Federal agents have raided the U.S. branch of a large Saudi-based charity, founded in Northern Virginia by a nephew of Osama bin Laden, in connection with a terrorism-related investigation, law enforcement sources said yesterday.
The raid Friday on the World Assembly of Muslim Youth (WAMY) in Alexandria was carried out by agents of the FBI, U.S. Bureau of Immigration and Customs Enforcement and the Joint Terrorism Task Force, the sources said.
In a statement last night, WAMY said that all of the office's files and computer hard drives were seized and that a volunteer WAMY board member was arrested on immigration charges.
Sources said the raid was part of an investigation into whether the group's operations around the world have financial and other ties to terrorists, but the scope of the probe could not be learned because the case is under court seal.
But in its statement, the Riyadh-based, tax-exempt charity strongly denied any terrorist ties and said the government had told them the probe is focused only on "immigration issues.'' Although acknowledging that bin Laden's nephew, Abdullah bin Laden, was involved in forming WAMY's U.S. branch in Northern Virginia, the group said people should not assume that means it has any terrorist connections.
"While we fully agree with you that Osama Bin Laden is a terrorist and his acts have been condemned by the whole world including members of the Bin Laden family, we as a nation should be careful not to find 'guilt by association,' " said the statement, released through Asim Ghafoor, a spokesman for the group.
Prosecutors have alleged in previous court documents that WAMY espoused hatred of Jews and portrayed people who murdered Israelis as heroes.

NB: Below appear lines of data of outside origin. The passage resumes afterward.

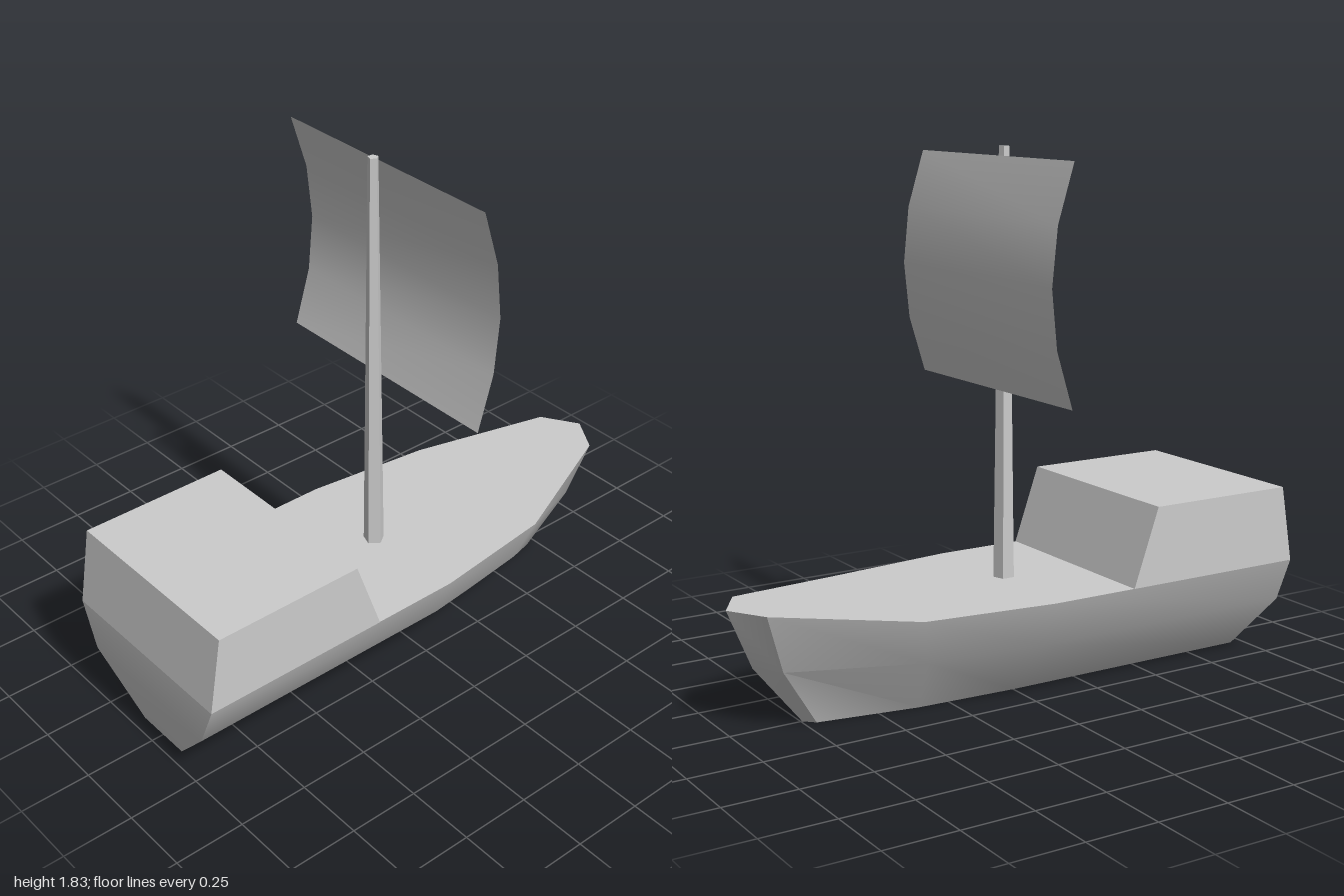
import * as THREE from 'three';
import { toCreasedNormals } from 'three/addons/utils/BufferGeometryUtils.js';

const grey = new THREE.MeshStandardMaterial({ color: 0xcccccc });
const cloth = new THREE.MeshStandardMaterial({ color: 0xcccccc, side: THREE.DoubleSide });

function part(name, geometry, material = grey) {
  const mesh = new THREE.Mesh(geometry, material);
  mesh.name = name;
  return mesh;
}

// Hull stations from stern to bow: [half width, y, z] at deck, chine and keel
const stations = [
  [[0.367, 0.37, 1], [0.3, 0.21, 1], [0.107, 0, 0.955]],
  [[0.365, 0.37, 0], [0.3, 0.21, 0], [0.107, 0, 0]],
  [[0.31, 0.37, -0.46], [0.25, 0.21, -0.42], [0.09, 0, -0.36]],
  [[0.13, 0.415, -0.92], [0.09, 0.21, -0.85], [0.035, 0, -0.71]],
  [[0, 0.415, -1], [0, 0.21, -0.915], [0, 0, -0.745]],
];

function hullGeometry() {
  // Each ring runs down the +x side and back up the mirrored side
  const rings = stations.map((s) => {
    const side = s.map((p) => new THREE.Vector3(...p));
    const mirrored = side.map((p) => new THREE.Vector3(-p.x, p.y, p.z)).reverse();
    return [...side, ...mirrored];
  });
  const positions = [];
  const tri = (a, b, c) => {
    if (new THREE.Triangle(a, b, c).getArea() < 1e-6) return;
    for (const p of [a, b, c]) positions.push(p.x, p.y, p.z);
  };
  const quad = (a, b, c, d) => {
    tri(a, b, c);
    tri(a, c, d);
  };
  // Planking, bottom and deck
  for (let i = 0; i < rings.length - 1; i++) {
    for (let j = 0; j < 6; j++) {
      const k = (j + 1) % 6;
      quad(rings[i][j], rings[i][k], rings[i + 1][k], rings[i + 1][j]);
    }
  }
  // Transom
  const r = rings[0];
  quad(r[0], r[5], r[4], r[1]);
  quad(r[1], r[4], r[3], r[2]);

  const geometry = new THREE.BufferGeometry();
  geometry.setAttribute('position', new THREE.Float32BufferAttribute(positions, 3));
  return toCreasedNormals(geometry, 0.55);
}

// Stern cabin: side profile extruded across the beam
function cabinGeometry() {
  const width = 0.734;
  const profile = new THREE.Shape([
    new THREE.Vector2(-1, 0.37),
    new THREE.Vector2(-0.315, 0.37),
    new THREE.Vector2(-0.41, 0.64),
    new THREE.Vector2(-0.955, 0.64),
  ]);
  return new THREE.ExtrudeGeometry(profile, { depth: width, bevelEnabled: false })
    .translate(0, 0, -width / 2)
    .rotateY(Math.PI / 2);
}

// Sail: a sheet bellied towards the bow
function sailGeometry() {
  const height = 0.775;
  const geometry = new THREE.PlaneGeometry(0.926, height, 1, 4);
  const pos = geometry.attributes.position;
  for (let i = 0; i < pos.count; i++) {
    const t = pos.getY(i) / (height / 2);
    pos.setZ(i, -0.01 - 0.08 * (1 - t * t));
  }
  geometry.translate(0, 1.413, 0);
  geometry.computeVertexNormals();
  return geometry;
}

export function createModel() {
  const ship = new THREE.Group();
  ship.name = 'sailingShip';
  ship.add(part('hull', hullGeometry()));
  ship.add(part('cabin', cabinGeometry()));

  // Five-sided tapered mast
  const mastGeometry = toCreasedNormals(new THREE.CylinderGeometry(0.018, 0.037, 1.46, 5), 0.55);
  const mast = part('mast', mastGeometry);
  mast.rotation.y = Math.PI / 2;
  mast.position.set(0, 1.1, 0.03);
  ship.add(mast);

  ship.add(part('sail', sailGeometry(), cloth));
  return ship;
}
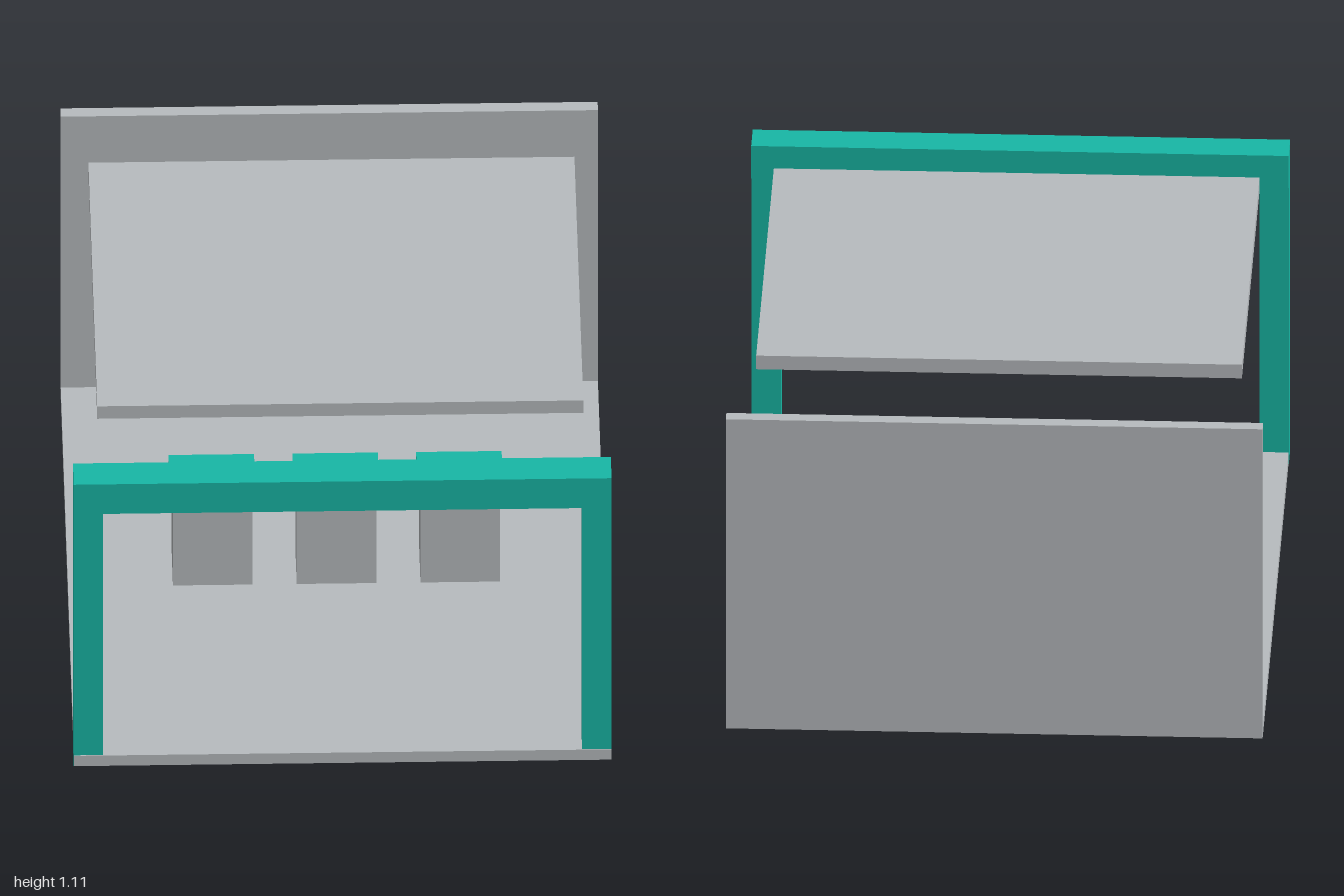
import * as THREE from 'three';

export function createModel() {
  const model = new THREE.Group();
  const grey = new THREE.MeshStandardMaterial({ color: 0xb8bcbf });
  grey.name = 'light grey';
  const teal = new THREE.MeshStandardMaterial({ color: 0x18b8a6 });
  teal.name = 'teal';

  // Box given by its extents on each axis
  function box(name, material, [x0, x1], [y0, y1], [z0, z1], parent = model) {
    const mesh = new THREE.Mesh(new THREE.BoxGeometry(x1 - x0, y1 - y0, z1 - z0), material);
    mesh.position.set((x0 + x1) / 2, (y0 + y1) / 2, (z0 + z1) / 2);
    mesh.name = name;
    parent.add(mesh);
    return mesh;
  }

  // Floor, back wall and floating ceiling panel
  box('floor', grey, [-0.829, 0.829], [0.001, 0.04], [-1, 1]);
  box('backWall', grey, [-0.829, 0.829], [0.04, 1.067], [-1, -0.956]);
  box('ceilingPanel', grey, [-0.75, 0.75], [1.065, 1.112], [-0.647, 0.647]);

  // Entrance frame: two posts, set through the floor, and a deeper beam
  const frame = new THREE.Group();
  frame.name = 'entranceFrame';
  model.add(frame);
  box('leftPost', teal, [0.739, 0.83], [0, 0.956], [0.898, 0.997], frame);
  box('rightPost', teal, [-0.83, -0.739], [0, 0.956], [0.898, 0.997], frame);
  box('beam', teal, [-0.83, 0.83], [0.956, 1.068], [0.887, 1], frame);

  // Row of display plinths with overhanging tops
  for (const x of [-0.382, 0, 0.382]) {
    const plinth = new THREE.Group();
    plinth.name = 'plinth';
    plinth.position.x = x;
    model.add(plinth);
    box('plinthBody', grey, [-0.123, 0.123], [0.04, 0.356], [-0.102, 0.102], plinth);
    box('plinthTop', teal, [-0.132, 0.132], [0.356, 0.382], [-0.112, 0.112], plinth);
  }

  return model;
}
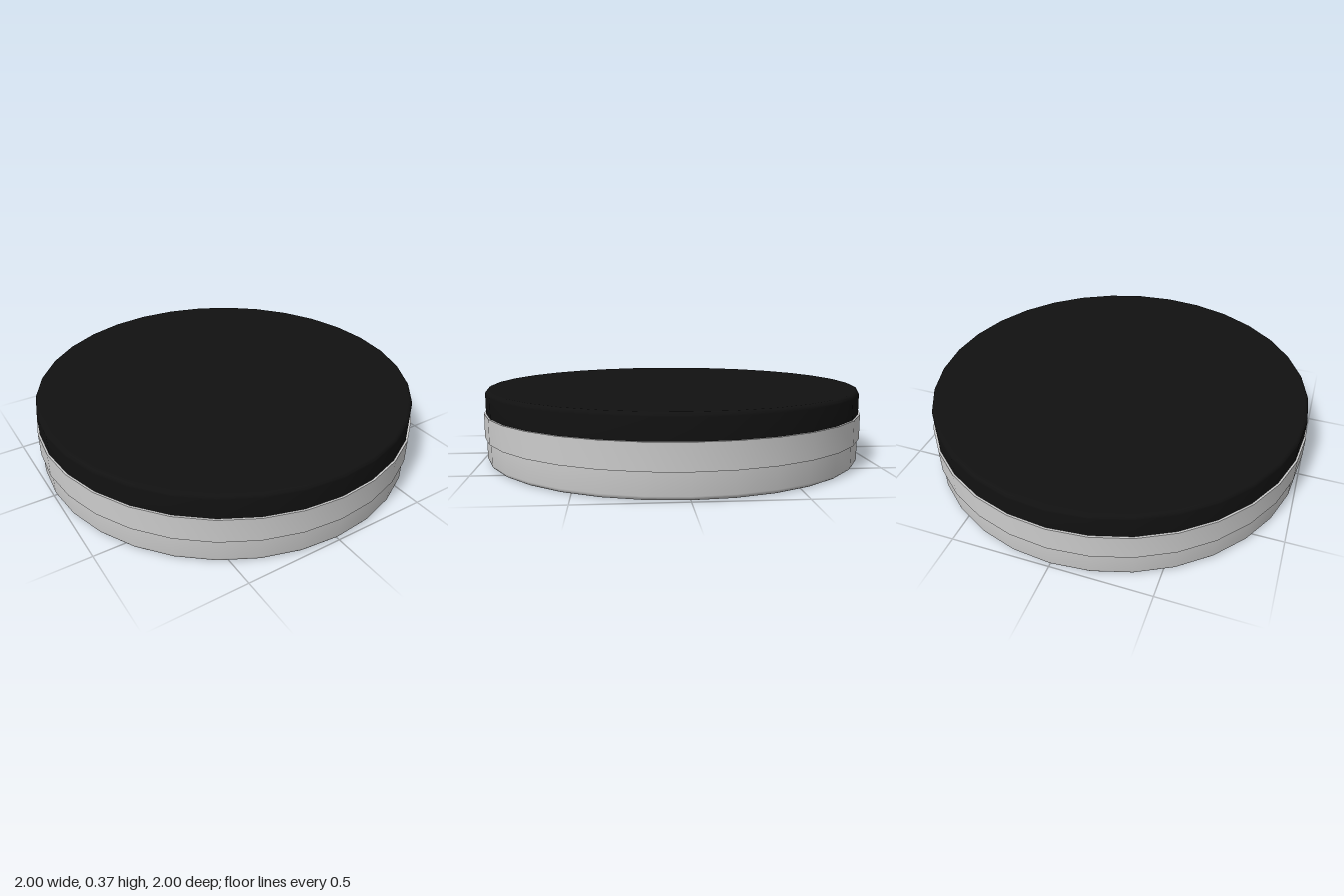
import * as THREE from 'three';
import { toCreasedNormals } from 'three/addons/utils/BufferGeometryUtils.js';

const SIDES = 32;
const RADIUS = 0.99;
const FILLET = 0.02;

// Turned part from a bottom-to-top profile of [radius, height] pairs
function turned(name, profile, color) {
  const points = profile.map(([r, y]) => new THREE.Vector2(r, y));
  const geometry = toCreasedNormals(new THREE.LatheGeometry(points, SIDES), 0.6);
  const mesh = new THREE.Mesh(geometry, new THREE.MeshStandardMaterial({ color }));
  mesh.name = name;
  return mesh;
}

// Rounded rim between a flat cap at height y and the side wall; dir is +1 for a top, -1 for a bottom
function rim(y, dir, steps = 4) {
  const arc = [];
  for (let i = 0; i <= steps; i++) {
    const a = (i / steps) * Math.PI / 2;
    arc.push([RADIUS - FILLET * (1 - Math.cos(a)), y - dir * FILLET * (1 - Math.sin(a))]);
  }
  // a thin flat margin keeps the cap evenly shaded
  arc.push([RADIUS - FILLET - 0.01, y], [0, y]);
  return dir > 0 ? arc : arc.reverse();
}

export function createModel() {
  const puck = new THREE.Group();
  puck.name = 'puck';

  // Lower shell with rounded bottom edge
  puck.add(turned('base', [...rim(0.005, -1), [RADIUS, 0.13]], 0xcccccc));

  // Slightly wider band round the middle
  puck.add(turned('band', [[RADIUS - 0.02, 0.13], [1, 0.13], [1, 0.255], [RADIUS - 0.02, 0.255]], 0xcccccc));

  // Dark cover with rounded top edge
  puck.add(turned('cover', [[RADIUS, 0.25], ...rim(0.375, 1)], 0x111111));

  puck.position.y = -0.005;
  const model = new THREE.Group();
  model.name = 'roundDevice';
  model.add(puck);
  return model;
}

But the WAMY statement compared the group's activities to the YMCA, saying it focuses on "youth education, youth development and serving the Muslim community.''
About 50 agents participated in Friday's raid, the WAMY statement added.
U.S.-Saudi relations have been particularly sensitive since the Sept. 11, 2001, terrorist attacks: 15 of the 19 hijackers were from Saudi Arabia. The two governments are now cooperating on many fronts in the war on terror, especially since a series of attacks by Islamic militants with al Qaeda ties shook the desert kingdom in May 2003.
WAMY's name came up in another recent terrorism-related case in Northern Virginia: the investigation into a network of Islamic charities operating in Herndon and elsewhere in the region. The probe involved allegations of tax fraud and other improprieties. The charities strongly deny wrongdoing.
During last year's case against Soliman S. Biheiri, the only person convicted as an outgrowth of that investigation, prosecutors filed documents saying that Biheiri's company, BMI Inc., had managed money for Abdullah bin Laden. The documents said Abdullah bin Laden incorporated WAMY's U.S. branch in Falls Church in 1992, became president and was listed on the organization's tax forms until at least 1998. The branch is now in Alexandria.
An affidavit signed by Customs Senior Special Agent David C. Kane contends that a WAMY publication lists people who have attacked Israelis, including a man who killed 14 people by driving a bus off a cliff, as "Heroes from Palestine.''
Kane writes that a section of that document, titled "Animosity Toward the Jews,'' lists reasons for Muslims to hate Jews, including, "The Jews are humanity's enemies: they foment immorality in this world.''
The affidavit also lays out what it calls ties between WAMY and the Islamic Resistance Movement, or Hamas, which has been designated a terrorist organization by the U.S. government.